EXPERIENTIAL LEARNING

Experiential Learning“In reality, few of us are ever quite as good as we think. There’s usually a gap between what we think we know and what we actually do in practice!” - Phil Geldart, Eagle’s Flight Founder and CEO

We all have blind spots when it comes to our own abilities, and they represent our opportunities to adjust our behaviors, improve our performance and get better results. But how can we act on our opportunities if we can’t see them? Enter experiential learning…the Eagle’s Flight way.

Eagle’s Flight is the leader in the field of experiential learning, which is truly the most effective way to facilitate learning. It acknowledges that learning is a process-one that we all experience naturally given the right context, conditions and support. Eagle’s Flight revolutionized the business application for experiential learning in 1988, and we’ve since perfected our approach and parlayed it into a comprehensive offering of team-building, conference, skill-based and leadership learning programs that set the standard for learner engagement and business impact. Nevertheless, the very thing that has always been one of our greatest strengths and differentiators has also made for a bit of an uphill business climb, given the negative connotation that ‘experiential learning’ has for some-that is, until they experience ‘the experiential difference’ and become converts to the Eagle’s Flight approach! So, let’s put experiential learning into the Eagle’s Flight context; what it is, and what it’s not:

HOW EAGLE’S FLIGHT DOES EXPERIENTIAL LEARNING
It is critical that the content focus, examples and language are relevant to your participant’s real world. Our discovery audit process ensures that we embed your world into all we do. Tools will be provided to present a clear line of sight from the learnings to your organization’s specific performance goals and results.

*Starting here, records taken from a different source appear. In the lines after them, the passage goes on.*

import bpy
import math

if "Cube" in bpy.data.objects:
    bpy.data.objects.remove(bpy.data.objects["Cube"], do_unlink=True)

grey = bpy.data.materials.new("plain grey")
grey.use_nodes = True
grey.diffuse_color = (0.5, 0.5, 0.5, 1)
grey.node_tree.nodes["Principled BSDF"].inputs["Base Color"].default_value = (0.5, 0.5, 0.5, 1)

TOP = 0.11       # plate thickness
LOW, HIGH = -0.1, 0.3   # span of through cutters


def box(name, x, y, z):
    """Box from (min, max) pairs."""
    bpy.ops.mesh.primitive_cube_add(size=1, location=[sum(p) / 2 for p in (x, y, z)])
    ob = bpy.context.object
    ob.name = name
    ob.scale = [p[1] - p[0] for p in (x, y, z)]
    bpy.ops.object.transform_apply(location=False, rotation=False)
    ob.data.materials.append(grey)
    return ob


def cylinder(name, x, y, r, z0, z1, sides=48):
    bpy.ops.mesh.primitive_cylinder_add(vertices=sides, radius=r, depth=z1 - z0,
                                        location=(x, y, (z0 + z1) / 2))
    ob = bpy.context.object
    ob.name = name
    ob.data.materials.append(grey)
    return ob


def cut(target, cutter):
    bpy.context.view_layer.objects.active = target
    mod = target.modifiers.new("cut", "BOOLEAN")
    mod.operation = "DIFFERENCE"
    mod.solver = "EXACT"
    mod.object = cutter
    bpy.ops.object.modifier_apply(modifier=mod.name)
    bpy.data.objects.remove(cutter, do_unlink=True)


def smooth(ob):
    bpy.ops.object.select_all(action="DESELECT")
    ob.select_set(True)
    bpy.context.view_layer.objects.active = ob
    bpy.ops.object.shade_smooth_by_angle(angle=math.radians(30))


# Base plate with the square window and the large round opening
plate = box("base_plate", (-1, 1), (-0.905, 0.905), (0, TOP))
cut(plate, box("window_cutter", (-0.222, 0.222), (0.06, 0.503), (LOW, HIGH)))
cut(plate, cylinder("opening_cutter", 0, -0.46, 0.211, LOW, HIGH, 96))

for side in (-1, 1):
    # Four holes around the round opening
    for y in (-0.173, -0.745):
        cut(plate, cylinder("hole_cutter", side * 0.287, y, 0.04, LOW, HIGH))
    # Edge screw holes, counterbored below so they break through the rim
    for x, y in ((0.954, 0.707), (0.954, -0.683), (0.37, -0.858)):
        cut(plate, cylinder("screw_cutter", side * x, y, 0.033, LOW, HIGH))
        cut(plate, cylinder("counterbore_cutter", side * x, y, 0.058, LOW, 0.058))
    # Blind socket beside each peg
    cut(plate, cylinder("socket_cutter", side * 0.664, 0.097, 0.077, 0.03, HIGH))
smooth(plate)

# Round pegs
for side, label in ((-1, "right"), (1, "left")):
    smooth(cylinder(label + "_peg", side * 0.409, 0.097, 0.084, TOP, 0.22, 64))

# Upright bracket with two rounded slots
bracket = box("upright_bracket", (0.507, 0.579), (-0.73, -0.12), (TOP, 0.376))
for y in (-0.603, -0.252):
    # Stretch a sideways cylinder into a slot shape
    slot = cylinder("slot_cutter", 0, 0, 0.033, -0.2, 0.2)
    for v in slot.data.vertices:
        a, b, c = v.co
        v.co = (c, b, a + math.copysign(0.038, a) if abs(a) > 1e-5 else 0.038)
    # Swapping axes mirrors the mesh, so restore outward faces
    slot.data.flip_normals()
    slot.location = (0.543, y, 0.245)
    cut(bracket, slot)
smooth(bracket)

Learn
Learn ‘Learn’ is about the ‘Head’, or understanding the material. This is where the learner connects intellectually to the content-models, concepts, theories, etc. and builds the knowledge that will enable them to know how to adjust their behavior to achieve an improved an outcome.
Experience
Experience ‘Experience’ is about engaging the ‘Heart’ and building conviction. Here, we engage the learner’s emotion and help them to understand that the skill or concept being taught is important to achieving better outcomes. These conviction building activities provide the motivation to change the current behaviors and mindsets that limit effectiveness.
Apply
Apply ‘Apply’ is about involving the ‘Hands’ in applying the new material. We create opportunities-both during and after the training-for participants to experiment with the content in a risk-free environment and subsequently create the skills to practice new behaviors and achieve different results.
Practice
Practice ‘Practice’ is about seeing the potential ‘Harvest’ or result. We link all of the training back to relevant work situations that will enable the participants to turn the learning into improved business outcomes.
POINT OF CHOICE MODEL
Choice Within this model and fueling its efficacy is the intentional application of the Experiential Learning Cycle™. It’s this cyclical process that guides and supports the learner on their journey of self-discovery, often taking them by surprise, and systematically delivers them to a ‘Point of Choice’-they’ve had the experience, they see the opportunities, and they know what to do to change their behaviors, enhance their performance and create different results.
THE BOTTOM LINE
Experiential learning is truly the most effective and efficient way to engage your people, improve performance and drive business impact. In mere hours it can deliver insights, motivation and practical skills that could otherwise take days, weeks and months to acquire via traditional or ‘on-the-job’ training. Add to this that it’s fun, memorable, immersive, targeted, transformative, predictable, holistic, risk-free, self-perpetuating, proven, powerful…and how we all learn-and the case for experiential learning seems every bit as strong today as it was in ’88!